To do >>
Only one stretch of the data below is wanted: the lines from the one with "for label, x, y" through the one with "length = (end - start).length", repeated exactly.

[Collected data]
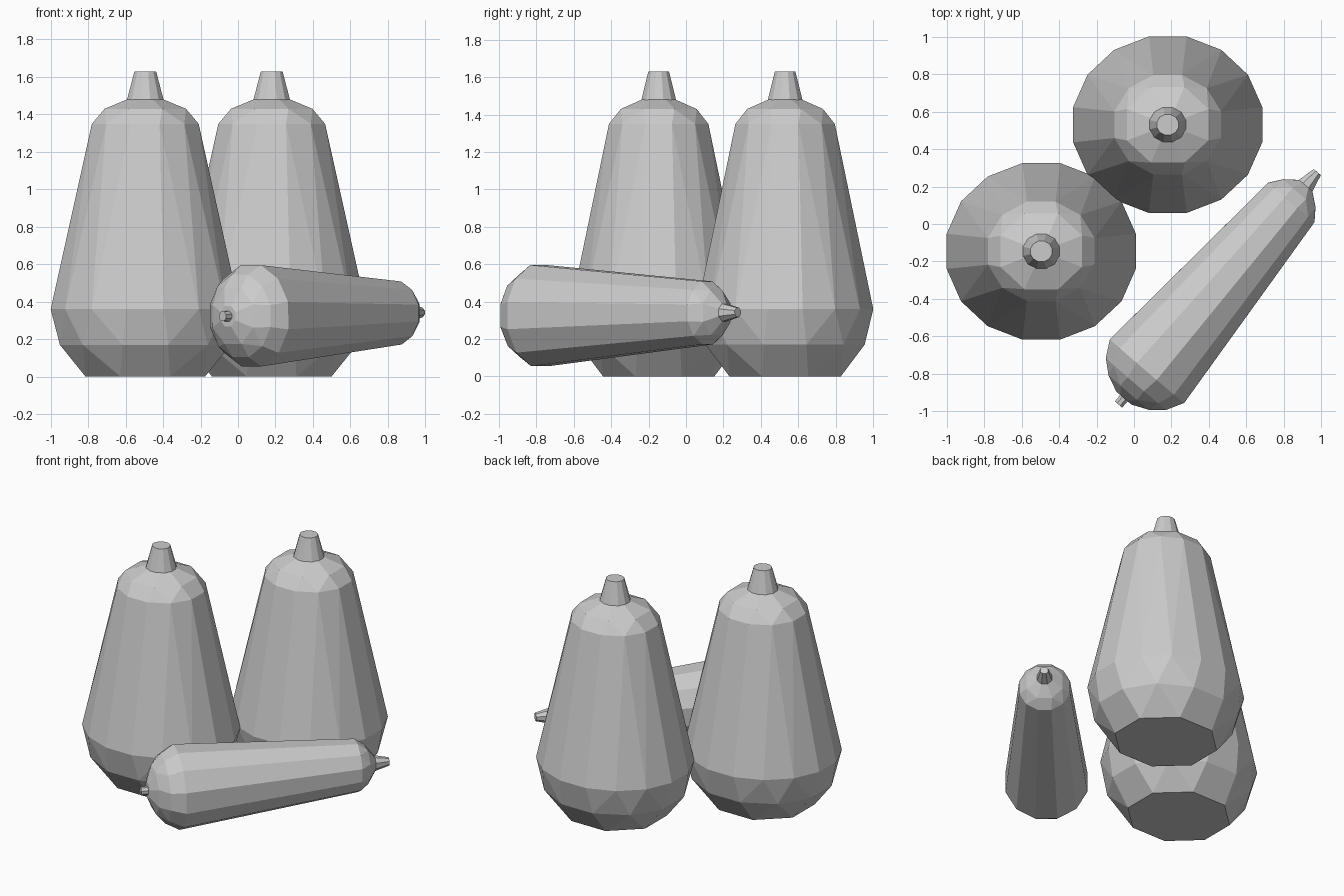
import bpy, bmesh, math
from mathutils import Matrix, Vector

if "Cube" in bpy.data.objects:
    bpy.data.objects.remove(bpy.data.objects["Cube"])


def stitch(bm, a, b):
    # join two rings that may have different side counts
    n, m, i, j = len(a), len(b), 0, 0
    while i < n or j < m:
        p, q = (i + 1) * m, (j + 1) * n
        pts = [a[i % n]]
        if i < n and (p <= q or j >= m):
            pts.append(a[(i + 1) % n])
        if j < m and (q <= p or i >= n):
            pts.append(b[(j + 1) % m])
        pts.append(b[j % m])
        bm.faces.new(pts)
        if p <= q:
            i += 1
        if q <= p:
            j += 1


def lathe(name, rings, matrix, sx=1.0, sy=1.0):
    # rings: (height, radius, sides) from bottom to top, ends capped
    bm = bmesh.new()
    loops = []
    for z, r, n in rings:
        angles = [2 * math.pi * (k + 0.5) / n for k in range(n)]
        loops.append([bm.verts.new((sx * r * math.cos(t), sy * r * math.sin(t), z))
                      for t in angles])
    for a, b in zip(loops, loops[1:]):
        stitch(bm, a, b)
    bm.faces.new(loops[0])
    bm.faces.new(loops[-1])
    bmesh.ops.recalc_face_normals(bm, faces=bm.faces)
    mesh = bpy.data.meshes.new(name)
    bm.to_mesh(mesh)
    bm.free()
    obj = bpy.data.objects.new(name, mesh)
    obj.matrix_world = matrix
    bpy.context.collection.objects.link(obj)
    return obj


# two upright gourds with stems
body = [(0, 0.345, 8), (0.17, 0.472, 12), (0.36, 0.515, 16), (1.35, 0.295, 12),
        (1.43, 0.235, 8), (1.48, 0.105, 8)]
stem = [(1.475, 0.102, 12), (1.63, 0.06, 12)]
for label, x, y in (("left", -0.495, -0.146), ("right", 0.18, 0.53)):
    place = Matrix.Translation((x, y, 0))
    lathe(label + "_upright_gourd", body, place, sy=0.933)
    lathe(label + "_upright_stem", stem, place, sy=0.95)

# slim gourd lying on its side, with stem and blossom nub
start, end = Vector((0.07, -0.785, 0.325)), Vector((0.84, 0.115, 0.34))
axis = (end - start).normalized()
side = axis.cross(Vector((0, 0, 1))).normalized()
up = side.cross(axis)
lying = Matrix((side, up, axis)).transposed().to_4x4()
lying.translation = start
length = (end - start).length
lathe("lying_gourd", [(-0.19, 0.06, 8), (-0.15, 0.16, 8), (-0.09, 0.228, 12), (0, 0.28, 12),
                      (length, 0.174, 12), (length + 0.065, 0.128, 8),
                      (length + 0.12, 0.05, 8)], lying, sx=0.965)
lathe("lying_stem", [(length + 0.115, 0.052, 8), (length + 0.213, 0.027, 8)], lying)
lathe("blossom_nub", [(-0.235, 0.027, 8), (-0.185, 0.03, 8)], lying)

Solved exercise >>
for label, x, y in (("left", -0.495, -0.146), ("right", 0.18, 0.53)):
    place = Matrix.Translation((x, y, 0))
    lathe(label + "_upright_gourd", body, place, sy=0.933)
    lathe(label + "_upright_stem", stem, place, sy=0.95)

# slim gourd lying on its side, with stem and blossom nub
start, end = Vector((0.07, -0.785, 0.325)), Vector((0.84, 0.115, 0.34))
axis = (end - start).normalized()
side = axis.cross(Vector((0, 0, 1))).normalized()
up = side.cross(axis)
lying = Matrix((side, up, axis)).transposed().to_4x4()
lying.translation = start
length = (end - start).length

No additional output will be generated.